→ What the exercise asks: Starting with the line containing "MID_Z = 0.2545" and going on through the line containing "dy = -(dx * SLOPE_X + dz * SLOPE_Z)", return the lines of the data below exactly, and only those.

→ Exercise data:
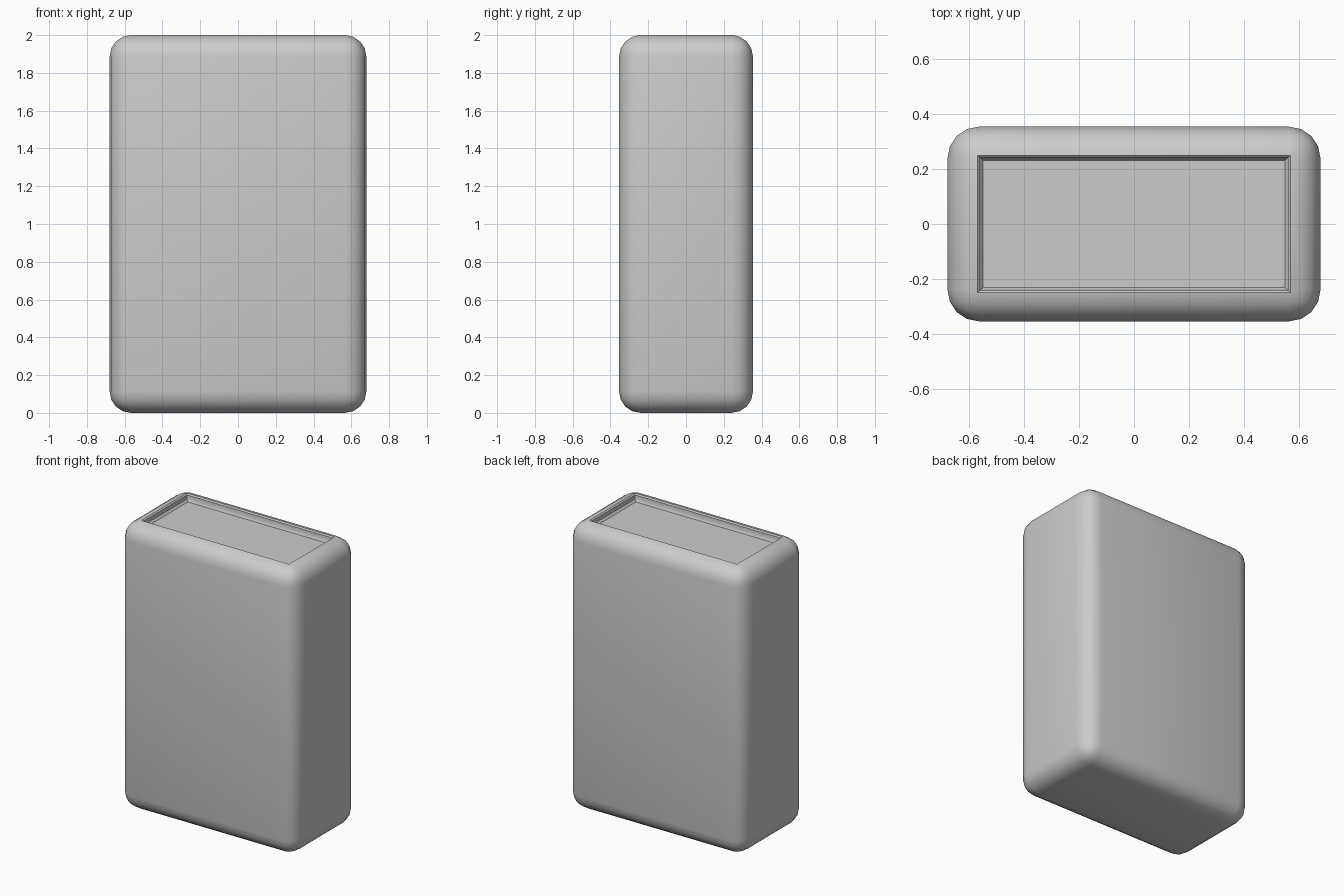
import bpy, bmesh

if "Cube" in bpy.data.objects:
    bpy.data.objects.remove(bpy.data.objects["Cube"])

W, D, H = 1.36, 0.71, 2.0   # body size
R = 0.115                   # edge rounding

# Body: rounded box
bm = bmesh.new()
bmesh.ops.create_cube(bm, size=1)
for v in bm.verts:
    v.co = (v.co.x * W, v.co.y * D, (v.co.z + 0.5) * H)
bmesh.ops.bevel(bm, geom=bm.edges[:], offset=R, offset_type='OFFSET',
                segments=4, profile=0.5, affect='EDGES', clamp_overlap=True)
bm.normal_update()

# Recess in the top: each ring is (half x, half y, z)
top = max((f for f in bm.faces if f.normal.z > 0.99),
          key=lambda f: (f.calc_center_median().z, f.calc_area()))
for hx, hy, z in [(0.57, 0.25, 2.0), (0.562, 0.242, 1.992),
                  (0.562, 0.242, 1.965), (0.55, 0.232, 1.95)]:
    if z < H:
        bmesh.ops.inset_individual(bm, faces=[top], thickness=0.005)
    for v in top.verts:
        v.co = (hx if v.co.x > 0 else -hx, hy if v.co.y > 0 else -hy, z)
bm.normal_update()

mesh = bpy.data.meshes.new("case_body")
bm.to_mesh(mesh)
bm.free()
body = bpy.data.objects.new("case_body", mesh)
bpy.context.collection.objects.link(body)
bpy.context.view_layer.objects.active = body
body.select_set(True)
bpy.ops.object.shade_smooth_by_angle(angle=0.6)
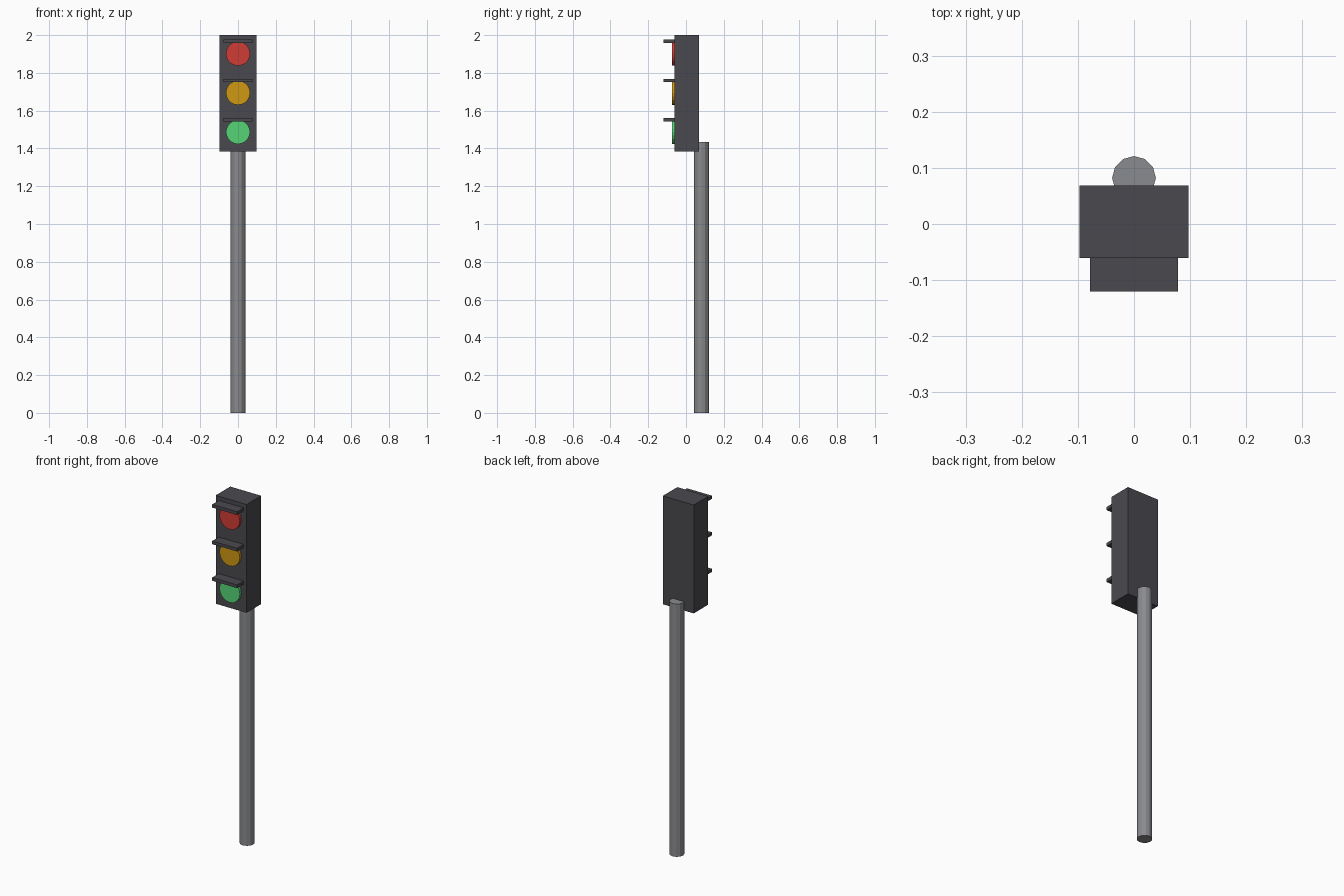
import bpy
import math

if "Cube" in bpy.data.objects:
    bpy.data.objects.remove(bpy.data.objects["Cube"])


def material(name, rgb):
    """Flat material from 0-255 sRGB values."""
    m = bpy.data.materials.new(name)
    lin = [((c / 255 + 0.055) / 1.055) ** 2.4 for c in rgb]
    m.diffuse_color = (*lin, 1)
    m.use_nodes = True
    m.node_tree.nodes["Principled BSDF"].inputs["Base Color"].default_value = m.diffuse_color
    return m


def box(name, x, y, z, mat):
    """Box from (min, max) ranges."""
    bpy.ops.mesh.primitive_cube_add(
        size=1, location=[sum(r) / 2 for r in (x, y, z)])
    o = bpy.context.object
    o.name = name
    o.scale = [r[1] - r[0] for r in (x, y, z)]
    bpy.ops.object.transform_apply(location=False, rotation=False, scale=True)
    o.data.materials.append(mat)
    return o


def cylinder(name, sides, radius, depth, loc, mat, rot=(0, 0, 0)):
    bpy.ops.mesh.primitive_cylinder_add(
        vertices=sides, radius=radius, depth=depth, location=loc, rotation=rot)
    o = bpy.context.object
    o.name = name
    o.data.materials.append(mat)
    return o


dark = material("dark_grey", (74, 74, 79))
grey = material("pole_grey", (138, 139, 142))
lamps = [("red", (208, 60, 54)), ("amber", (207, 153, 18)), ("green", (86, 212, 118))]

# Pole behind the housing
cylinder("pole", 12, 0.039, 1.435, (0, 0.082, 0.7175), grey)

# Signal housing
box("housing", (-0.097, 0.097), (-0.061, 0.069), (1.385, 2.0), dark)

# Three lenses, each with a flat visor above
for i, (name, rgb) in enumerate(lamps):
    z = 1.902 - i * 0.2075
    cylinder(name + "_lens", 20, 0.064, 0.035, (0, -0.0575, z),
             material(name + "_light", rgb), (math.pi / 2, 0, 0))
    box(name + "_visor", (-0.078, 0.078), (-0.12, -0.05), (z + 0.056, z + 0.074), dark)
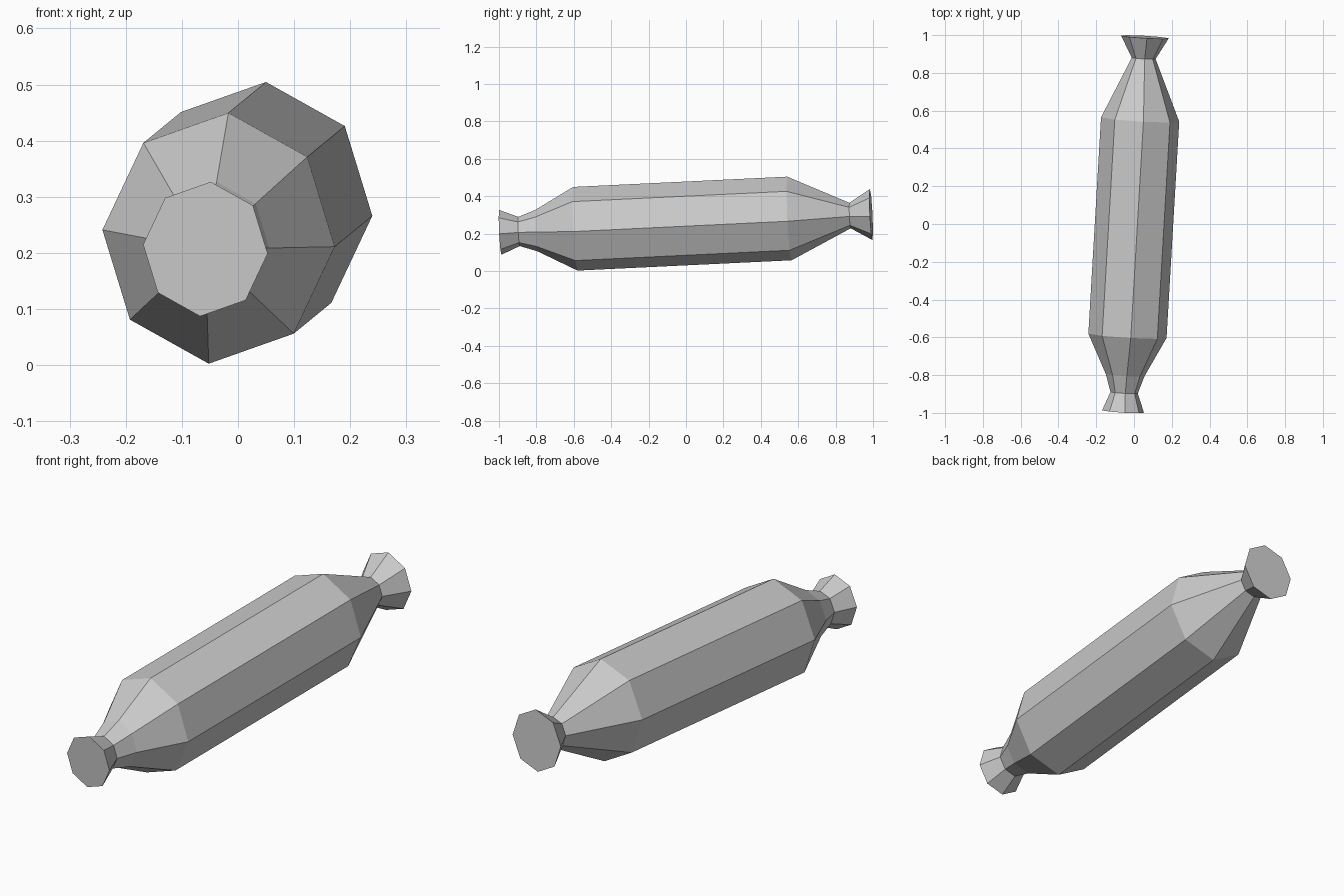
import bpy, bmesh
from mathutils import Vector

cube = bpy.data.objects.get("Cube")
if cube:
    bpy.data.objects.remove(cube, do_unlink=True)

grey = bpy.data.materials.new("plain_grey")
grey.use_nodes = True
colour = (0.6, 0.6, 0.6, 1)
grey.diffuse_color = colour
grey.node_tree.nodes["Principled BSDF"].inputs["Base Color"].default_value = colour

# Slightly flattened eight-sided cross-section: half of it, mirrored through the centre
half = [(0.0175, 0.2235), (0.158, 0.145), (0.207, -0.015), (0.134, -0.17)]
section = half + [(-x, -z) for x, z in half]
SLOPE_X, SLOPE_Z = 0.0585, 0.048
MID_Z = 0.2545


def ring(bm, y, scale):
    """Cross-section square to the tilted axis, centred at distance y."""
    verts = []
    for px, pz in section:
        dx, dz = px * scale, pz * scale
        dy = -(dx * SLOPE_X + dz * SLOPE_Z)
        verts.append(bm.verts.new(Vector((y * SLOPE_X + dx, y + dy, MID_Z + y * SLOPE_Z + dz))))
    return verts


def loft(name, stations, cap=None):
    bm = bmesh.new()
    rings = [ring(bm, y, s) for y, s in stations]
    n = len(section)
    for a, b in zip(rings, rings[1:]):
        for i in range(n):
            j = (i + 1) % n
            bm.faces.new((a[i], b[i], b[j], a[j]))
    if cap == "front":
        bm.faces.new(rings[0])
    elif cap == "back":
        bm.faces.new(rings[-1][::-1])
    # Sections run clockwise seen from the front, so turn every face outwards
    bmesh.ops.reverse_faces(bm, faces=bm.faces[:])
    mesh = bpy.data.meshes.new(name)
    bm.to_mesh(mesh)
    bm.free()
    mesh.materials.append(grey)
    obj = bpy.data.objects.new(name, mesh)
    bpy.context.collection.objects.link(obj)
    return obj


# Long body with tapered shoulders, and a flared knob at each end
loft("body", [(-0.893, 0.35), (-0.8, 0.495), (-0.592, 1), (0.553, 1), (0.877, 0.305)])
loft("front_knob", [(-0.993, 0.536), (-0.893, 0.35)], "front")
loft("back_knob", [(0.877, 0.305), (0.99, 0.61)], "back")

→ Response to the exercise:
MID_Z = 0.2545


def ring(bm, y, scale):
    """Cross-section square to the tilted axis, centred at distance y."""
    verts = []
    for px, pz in section:
        dx, dz = px * scale, pz * scale
        dy = -(dx * SLOPE_X + dz * SLOPE_Z)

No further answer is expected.